• What is expected: Find "0.037, -0.1, 0.2), 'DIFFERENCE')" in the records that follow; print that line and each subsequent line through the last one, verbatim and with nothing added.

───── Information ─────

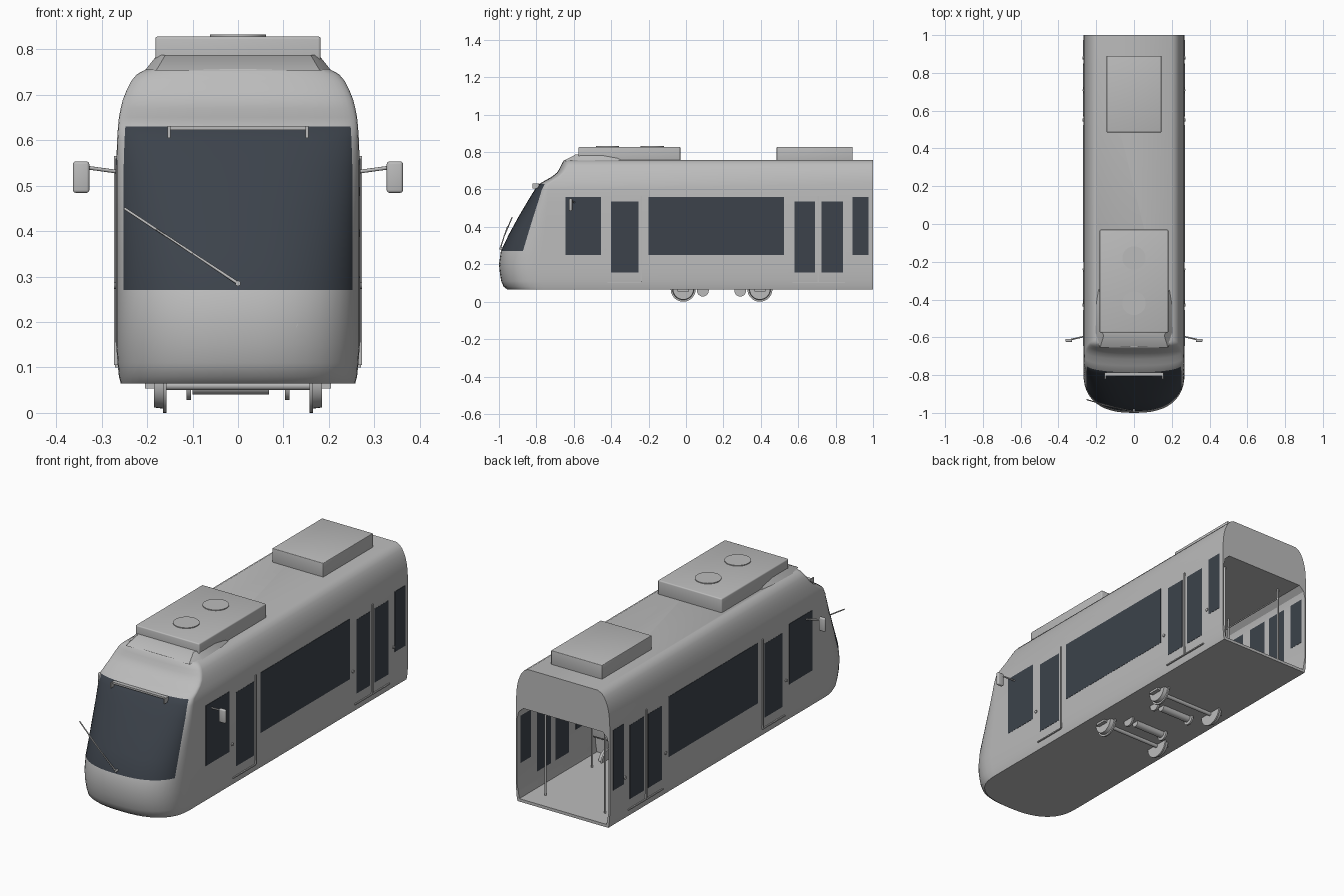
import bpy, bmesh, math
from mathutils import Vector

old = bpy.data.objects.get("Cube")
if old:
    bpy.data.objects.remove(old, do_unlink=True)


def material(name, color):
    m = bpy.data.materials.new(name)
    m.use_nodes = True
    m.diffuse_color = (*color, 1)
    m.node_tree.nodes["Principled BSDF"].inputs["Base Color"].default_value = (*color, 1)
    return m


GREY = material("body grey", (0.5, 0.5, 0.5))
GLASS = material("dark glass", (0.045, 0.055, 0.07))


def finish(name, bm, mats=(GREY,), smooth=True):
    bmesh.ops.recalc_face_normals(bm, faces=bm.faces)
    me = bpy.data.meshes.new(name)
    bm.to_mesh(me)
    bm.free()
    ob = bpy.data.objects.new(name, me)
    bpy.context.collection.objects.link(ob)
    for m in mats:
        me.materials.append(m)
    if smooth:
        shade(ob)
    return ob


def shade(ob):
    bpy.ops.object.select_all(action="DESELECT")
    ob.select_set(True)
    bpy.context.view_layer.objects.active = ob
    bpy.ops.object.shade_smooth_by_angle(angle=math.radians(32))


def box(name, lo, hi, mat=GREY, bevel=0):
    bm = bmesh.new()
    bmesh.ops.create_cube(bm, size=1)
    lo, hi = Vector(lo), Vector(hi)
    for v in bm.verts:
        v.co = (lo + hi) / 2 + v.co * (hi - lo)
    if bevel:
        bmesh.ops.bevel(bm, geom=bm.edges[:], offset=bevel, segments=3, profile=0.5, affect="EDGES")
    return finish(name, bm, (mat,), bool(bevel))


def rod(name, a, b, r, r2=None, sides=12):
    a, b = Vector(a), Vector(b)
    bm = bmesh.new()
    bmesh.ops.create_cone(bm, cap_ends=True, segments=sides, radius1=r,
                          radius2=r if r2 is None else r2, depth=(b - a).length)
    turn = (b - a).to_track_quat("Z", "Y")
    for v in bm.verts:
        v.co = turn @ v.co + (a + b) / 2
    return finish(name, bm)


def loft(bm, rings):
    """Skin closed rings of equal length and cap both ends."""
    loops = [[bm.verts.new(p) for p in ring] for ring in rings]
    n = len(loops[0])
    for a, b in zip(loops, loops[1:]):
        for i in range(n):
            j = (i + 1) % n
            bm.faces.new((a[i], a[j], b[j], b[i]))
    bm.faces.new(loops[0])
    bm.faces.new(loops[-1])


# Body shell: height, half width, nose position, nose depth
LAYERS = [
    (.065, .258, -.955, .2), (.08, .262, -.975, .21), (.11, .265, -.988, .22),
    (.15, .268, -.995, .22), (.2, .268, -1, .22), (.27, .268, -.99, .22),
    (.36, .268, -.947, .19), (.45, .268, -.898, .15), (.54, .268, -.845, .105),
    (.6, .266, -.808, .07), (.63, .264, -.785, .055), (.65, .262, -.75, .05),
    (.67, .258, -.715, .045), (.69, .253, -.69, .04), (.71, .245, -.677, .04),
    (.73, .235, -.667, .04), (.745, .222, -.66, .04), (.757, .2, -.65, .04)]
STEPS = 12


def outline(z, w, nose, depth):
    pts = [(-w, 1, z)]
    for i in range(-STEPS, STEPS + 1):
        t = abs(i) / STEPS * math.pi / 2
        x = math.copysign(w * math.sin(t) ** 0.8, i)
        pts.append((x, nose + depth * (1 - max(math.cos(t), 0) ** 0.8), z))
    return pts + [(w, 1, z)]


bm = bmesh.new()
loft(bm, [outline(*layer) for layer in LAYERS])
for f in bm.faces:
    c = f.calc_center_median()
    # windscreen
    if .27 < c.z < .63 and abs(c.x) < .249 and c.y < -.7 and len(f.verts) == 4:
        f.material_index = 1
body = finish("body", bm, (GREY, GLASS), False)

# Hollow cabin, open at the rear
half = [(.248, .08), (.26, .15), (.26, .49), (.252, .525), (.225, .55)]
section = half + [(-x, z) for x, z in reversed(half)]
bm = bmesh.new()
loft(bm, [[(x, y, z) for x, z in section] for y in (-.62, 1.1)])
cutter = finish("cabin_cutter", bm, (GREY,), False)
cutter.hide_render = True
cut = body.modifiers.new("cabin", "BOOLEAN")
cut.operation = "DIFFERENCE"
cut.solver = "EXACT"
cut.object = cutter
bpy.context.view_layer.objects.active = body
bpy.ops.object.modifier_apply(modifier="cabin")
bpy.data.objects.remove(cutter, do_unlink=True)
shade(body)

# Roof equipment
box("front_roof_unit", (-.182, -.575, .75), (.182, -.03, .828), bevel=.006)
box("rear_roof_unit", (-.145, .485, .75), (.145, .89, .828), bevel=.003)
for y in (-.18, -.42):
    rod("roof_fan", (0, y, .82), (0, y, .832), .062, sides=32)
low = [(.19, -.34), (.203, -.42), (.205, -.58), (.18, -.655)]
top = [(.17, -.4), (.178, -.45), (.178, -.56), (.16, -.59)]
bm = bmesh.new()
loft(bm, [[(x, y, z) for x, y in half + [(-x, y) for x, y in reversed(half)]]
          for half, z in ((low, .753), (top, .787))])
finish("roof_fairing", bm)

# Windscreen bar and wiper
box("screen_bar", (-.155, -.805, .622), (.155, -.785, .631))
for s in (-1, 1):
    box("screen_bar_end", (s * .152 - .003, -.82, .605), (s * .152 + .003, -.785, .631))
rod("wiper_pivot", (0, -.975, .285), (0, -.997, .285), .006)
rod("wiper_arm", (0, -.993, .285), (-.18, -.955, .404), .0035, .002)
rod("wiper_blade", (-.1, -.972, .351), (-.25, -.93, .45), .003)

# Windows and doors: start, end, bottom, top
PANES = [(-.645, -.455, .25, .56), (-.4, -.255, .155, .535), (-.2, .525, .25, .56),
         (.58, .69, .155, .535), (.725, .84, .155, .535), (.89, .975, .25, .56)]
for s in (-1, 1):
    side = "left" if s > 0 else "right"

    def span(name, x1, x2, y1, y2, z1, z2, mat=GREY, bevel=0):
        a, b = sorted((s * x1, s * x2))
        return box(f"{side}_{name}", (a, y1, z1), (b, y2, z2), mat, bevel)

    for y1, y2, z1, z2 in PANES:
        span("window", .2592, .269, y1, y2, z1, z2, GLASS)
    for y in (-.24, .708):
        span("door_post", .264, .2725, y - .004, y + .004, .105, .565)
    for y1, y2 in ((-.42, -.24), (.57, .85)):
        span("door_sill", .26, .271, y1, y2, .1, .106)
    for y in (-.43, .55, .88):
        rod(f"{side}_marker", (s * .26, y, .28), (s * .273, y, .28), .008)

    # Mirrors
    rod(f"{side}_mirror_arm", (s * .262, -.595, .53), (s * .335, -.612, .54), .004)
    span("mirror", .327, .363, -.625, -.608, .484, .553, bevel=.006)

    # Headlamps
    for x, z, y in ((.155, .211, -.945), (.138, .203, -.957), (.12, .195, -.968)):
        rod(f"{side}_headlamp", (s * x, y + .03, z), (s * x, y - .016, z), .014, .011, 20)

    # Wheels
    for y in (-.015, .395):
        rod(f"{side}_wheel", (s * .163, y, .067), (s * .185, y, .067), .058, .055, 32)
        rod(f"{side}_wheel_flange", (s * .157, y, .067), (s * .165, y, .067), .067, sides=32)
        span("axle_box", .185, .205, y - .03, y + .03, .054, .08)
    for y in (.09, .29):
        rod(f"{side}_brake_disc", (s * .103, y, .06), (s * .113, y, .06), .032, sides=24)

    # Seats and grab rails
    for y in (-.1, .1, .3):
        span("seat", .15, .255, y, y + .09, .16, .18, bevel=.005)
        span("seat_back", .15, .255, y + .085, y + .1, .17, .32, bevel=.005)
        span("seat_base", .2, .255, y + .02, y + .07, .08, .165)
    for y in (-.22, .52, .9):
        rod(f"{side}_pole", (s * .17, y, .078), (s * .17, y, .552), .005)
    rod(f"{side}_rail", (s * .17, -.22, .5), (s * .17, .9, .5), .004)

# Running gear and cab platform
for y in (-.015, .395):
    rod("axle", (-.16, y, .06), (.16, y, .06), .01)
for y in (.09, .29):
    rod("motor", (-.1, y, .06), (.068, y, .06), .02, sides=20)
box("cab_platform", (-.255, -.615, .075), (.255, -.45, .2))
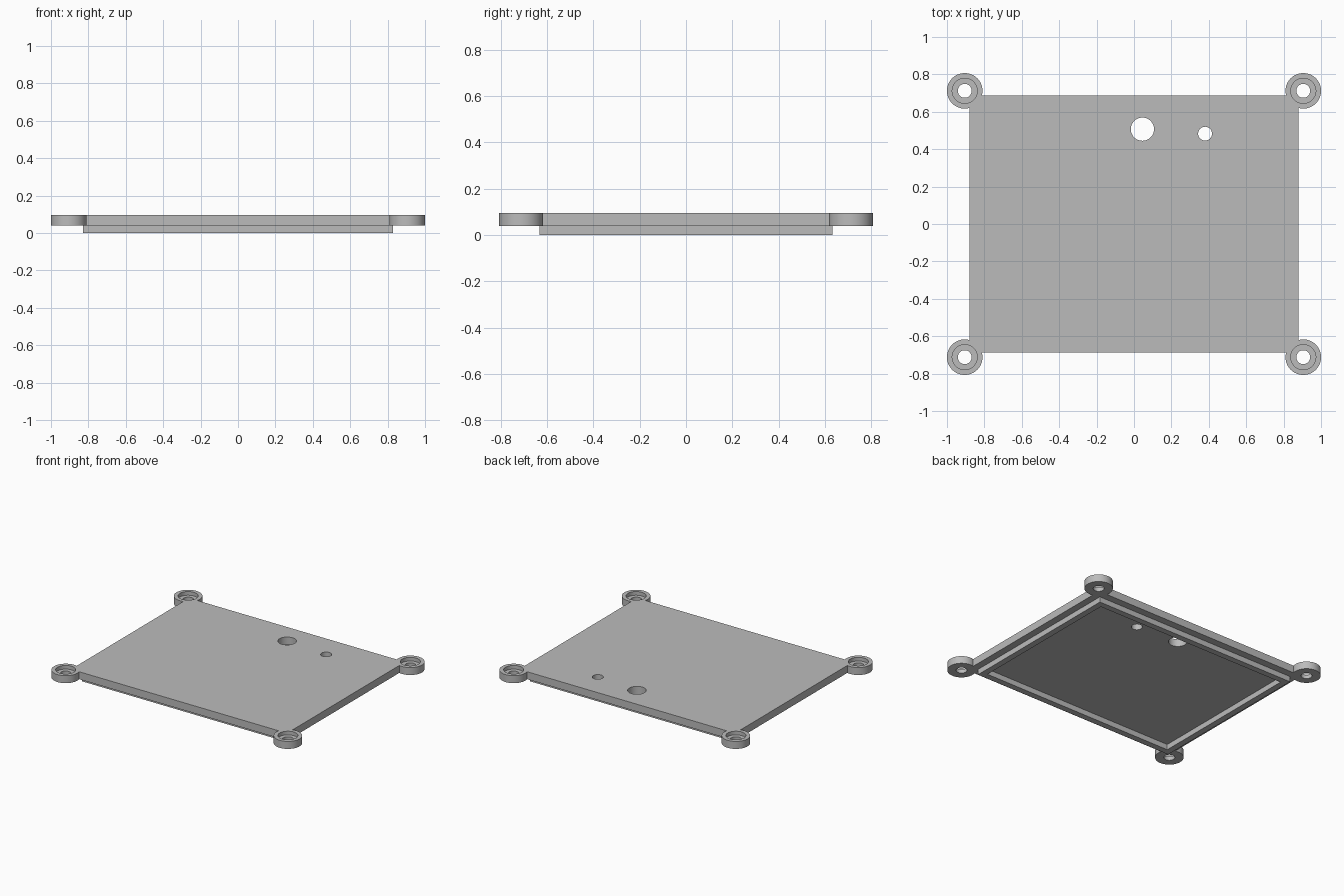
import bpy
import math

cube = bpy.data.objects.get("Cube")
if cube:
    bpy.data.objects.remove(cube, do_unlink=True)

STEP, TOP = 0.04, 0.095          # underside and top of the plate
BOSS_X, BOSS_Y = 0.905, 0.712    # screw boss centres

grey = bpy.data.materials.new("light grey")
grey.use_nodes = True
grey.diffuse_color = (0.5, 0.5, 0.5, 1)
grey.node_tree.nodes["Principled BSDF"].inputs["Base Color"].default_value = (0.5, 0.5, 0.5, 1)


def finish(name):
    ob = bpy.context.object
    ob.name = name
    ob.data.materials.append(grey)
    bpy.ops.object.transform_apply(location=True, rotation=True, scale=True)
    return ob


def box(name, hx, hy, z0, z1):
    bpy.ops.mesh.primitive_cube_add(size=2, location=(0, 0, (z0 + z1) / 2))
    bpy.context.object.scale = (hx, hy, (z1 - z0) / 2)
    return finish(name)


def cylinder(name, x, y, r, z0, z1):
    bpy.ops.mesh.primitive_cylinder_add(vertices=64, radius=r, depth=z1 - z0,
                                        location=(x, y, (z0 + z1) / 2))
    return finish(name)


def combine(target, tool, operation):
    tool.hide_render = True
    mod = target.modifiers.new(tool.name, 'BOOLEAN')
    mod.operation = operation
    mod.solver = 'EXACT'
    mod.object = tool
    bpy.context.view_layer.objects.active = target
    bpy.ops.object.modifier_apply(modifier=mod.name)
    bpy.data.objects.remove(tool, do_unlink=True)


# Plate with the locating rim underneath
lid = box("lid_plate", 0.88, 0.687, STEP, TOP)
combine(lid, box("rim", 0.828, 0.633, 0, 0.07), 'UNION')
combine(lid, box("rim_pocket", 0.783, 0.588, -0.1, STEP), 'DIFFERENCE')

# Corner screw bosses, each with a counterbored hole
corners = [(sx * BOSS_X, sy * BOSS_Y) for sx in (-1, 1) for sy in (-1, 1)]
for x, y in corners:
    combine(lid, cylinder("screw_boss", x, y, 0.095, STEP, TOP), 'UNION')
for x, y in corners:
    combine(lid, cylinder("counterbore", x, y, 0.067, TOP - 0.027, 0.2), 'DIFFERENCE')
    combine(lid, cylinder("screw_hole", x, y, 0.037, -0.1, 0.2), 'DIFFERENCE')

# Two round openings near the back edge
for x, y, r in ((0.045, 0.507, 0.062), (0.38, 0.483, 0.037)):
    combine(lid, cylinder("opening", x, y, r, -0.1, 0.2), 'DIFFERENCE')

bpy.ops.object.select_all(action='DESELECT')
lid.select_set(True)
bpy.context.view_layer.objects.active = lid
bpy.ops.object.shade_smooth_by_angle(angle=math.radians(30))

─────

• Answer box:
    combine(lid, cylinder("screw_hole", x, y, 0.037, -0.1, 0.2), 'DIFFERENCE')

# Two round openings near the back edge
for x, y, r in ((0.045, 0.507, 0.062), (0.38, 0.483, 0.037)):
    combine(lid, cylinder("opening", x, y, r, -0.1, 0.2), 'DIFFERENCE')

bpy.ops.object.select_all(action='DESELECT')
lid.select_set(True)
bpy.context.view_layer.objects.active = lid
bpy.ops.object.shade_smooth_by_angle(angle=math.radians(30))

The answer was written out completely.